FCB: Not all languages need three non-local features. Now we particularly want to ask two questions.

1.Why is the amalgamation of information done by lexical items.

2. In Chinese, we found that more than one slashed values need to be kept. This leads to two sub questions: 2.1 How to count 'one or more' for SLASH list.

DPF: It's already hard to get 0-1-list to work, not wanting to try others.

FCB: Can we ask for append, or length of list, instead of struggling with diff-list.

DPF: You can, but we need to make sure ACE, PET, and the rest of the toools all can do the same, but the developers for these tools are very busy people. And, are you ready to accept the price of efficiency, like a fator of three?

GCS: It's going to require a lot of theoretical consideration.

DPF: We are not using unification engine, it's procedural. Append has been requested since 1994. Diff-list is hard to teach and hard to maintain.

EMB: We want to check the length of the list.

GCS: It would be worthwhile to have a deep investigation of the machinery required to achieve that.

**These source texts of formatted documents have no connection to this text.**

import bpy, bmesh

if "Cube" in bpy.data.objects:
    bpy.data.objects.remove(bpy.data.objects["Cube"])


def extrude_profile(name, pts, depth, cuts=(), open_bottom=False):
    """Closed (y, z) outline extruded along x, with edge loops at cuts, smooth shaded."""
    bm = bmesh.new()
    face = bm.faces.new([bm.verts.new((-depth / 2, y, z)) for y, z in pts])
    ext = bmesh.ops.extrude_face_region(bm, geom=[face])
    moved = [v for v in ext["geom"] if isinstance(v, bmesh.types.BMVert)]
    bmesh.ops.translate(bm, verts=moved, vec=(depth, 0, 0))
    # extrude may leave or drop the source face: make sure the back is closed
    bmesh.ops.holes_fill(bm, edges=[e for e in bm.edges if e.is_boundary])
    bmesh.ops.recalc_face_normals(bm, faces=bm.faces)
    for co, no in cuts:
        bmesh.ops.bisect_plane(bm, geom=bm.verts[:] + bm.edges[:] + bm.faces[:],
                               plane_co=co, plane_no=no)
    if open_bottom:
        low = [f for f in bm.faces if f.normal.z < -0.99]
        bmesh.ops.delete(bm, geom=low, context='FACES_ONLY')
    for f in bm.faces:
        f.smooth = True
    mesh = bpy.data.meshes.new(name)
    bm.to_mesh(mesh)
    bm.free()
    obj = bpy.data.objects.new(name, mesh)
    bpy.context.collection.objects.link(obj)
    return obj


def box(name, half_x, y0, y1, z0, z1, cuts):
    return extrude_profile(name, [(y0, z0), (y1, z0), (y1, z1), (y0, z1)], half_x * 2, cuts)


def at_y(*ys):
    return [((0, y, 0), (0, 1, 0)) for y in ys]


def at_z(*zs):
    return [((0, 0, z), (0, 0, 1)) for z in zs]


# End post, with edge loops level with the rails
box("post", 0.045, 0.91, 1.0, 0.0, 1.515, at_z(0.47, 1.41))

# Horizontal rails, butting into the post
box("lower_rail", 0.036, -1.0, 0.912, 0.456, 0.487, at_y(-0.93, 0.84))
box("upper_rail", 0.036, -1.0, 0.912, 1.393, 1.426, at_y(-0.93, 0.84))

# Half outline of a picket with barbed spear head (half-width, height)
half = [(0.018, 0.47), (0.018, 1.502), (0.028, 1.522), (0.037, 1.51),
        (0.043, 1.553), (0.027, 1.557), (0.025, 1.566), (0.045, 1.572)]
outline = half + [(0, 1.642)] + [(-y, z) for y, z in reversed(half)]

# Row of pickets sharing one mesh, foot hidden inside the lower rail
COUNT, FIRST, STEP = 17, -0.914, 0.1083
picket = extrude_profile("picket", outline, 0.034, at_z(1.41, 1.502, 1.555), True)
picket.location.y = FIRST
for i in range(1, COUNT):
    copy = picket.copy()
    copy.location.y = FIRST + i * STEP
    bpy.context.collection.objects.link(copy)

(FZZ described the attempt to create 1-plus-list and the different results encountered when the order of the two diff-lists are switched. She called that puzzling. )

DPF: It's not puzzling. It's a fact with diff-list. It is probably necessary to make a change to the machinery, to extend LIST to have APPEND, so diff-list can be dismissed. But this is possibly less efficient.

GCS: It's going to change the way we think about our formalism.

DPF: It's doable, but with unknown cost, and probably a non-trivial change (to the existing grammars). Or we have a way to count how many elements are on the list.

EMB: It's easy with list using first and rest, but not with diff-list. It's a shared problem, so if one engine can solve it first...

GCS: It's a theoretical problem, not implementational.

EMB: Laurie's coordination work also requires that, for languages with a need to differentiate NUMBER between duo and plural (more than 2). As a summary: there is no easy solution, just engineering solution.

GCS: There's an integer tdl feature which could be extended.

FZZ: Question 2.2 is can we redefine SLASH to allow more than one slashed values?

DPF: Yes, you can.

FCB: Another question, why do the rules extracting comp and subj have different ways of setting the SLASH value?

DPF: The way used in the extracted-comp rule is the correct way. In defining an empty dlist, using 0-dlist is not enough, you must say its LIST is <>.

As a summary, we should change extracted-subj in matrix.tdl, and use ERG to test whether it affects other things. The symmetry should be resolved to the complement one, but assigned in the fashion of subj, so it can allow more than one item in SLASH (redefine it to be diff-list).

FCB: now the question of why using lexical almalgation.

DPF: Verbs are observed with gap, but adjectives usually are not, except "easy"-like ones. E.g. "The teacher is easy to please." Adjs like "easy" can have a gap. So lexical entry can control that. Otherwise you'll need two head-comp rules, one for non-gap, one for gap.

EMB: Stop-gap is described in textbook, but not used in implementation.

DPF: It's not implementable.

EMB: Can we simplify Matrix to two versions: 1. slash list is one, using lexical almalgation, and 2. slash list larger than one, using phrasal almalgation. Currently it is filling the one and only gap crosslingually.

DPF: There's not enough intuition to have a conclusion.

FCB: We had trouble finding all the places in the grammar rules to close off non-local values.

DPF: We could ask developers to add a well-formedness test.

EMB: Do you want the same type of checking on RELS, which is also a diff-list.

DPF: That can be done in configuration by grammar engineers, to say which ones need to be checked.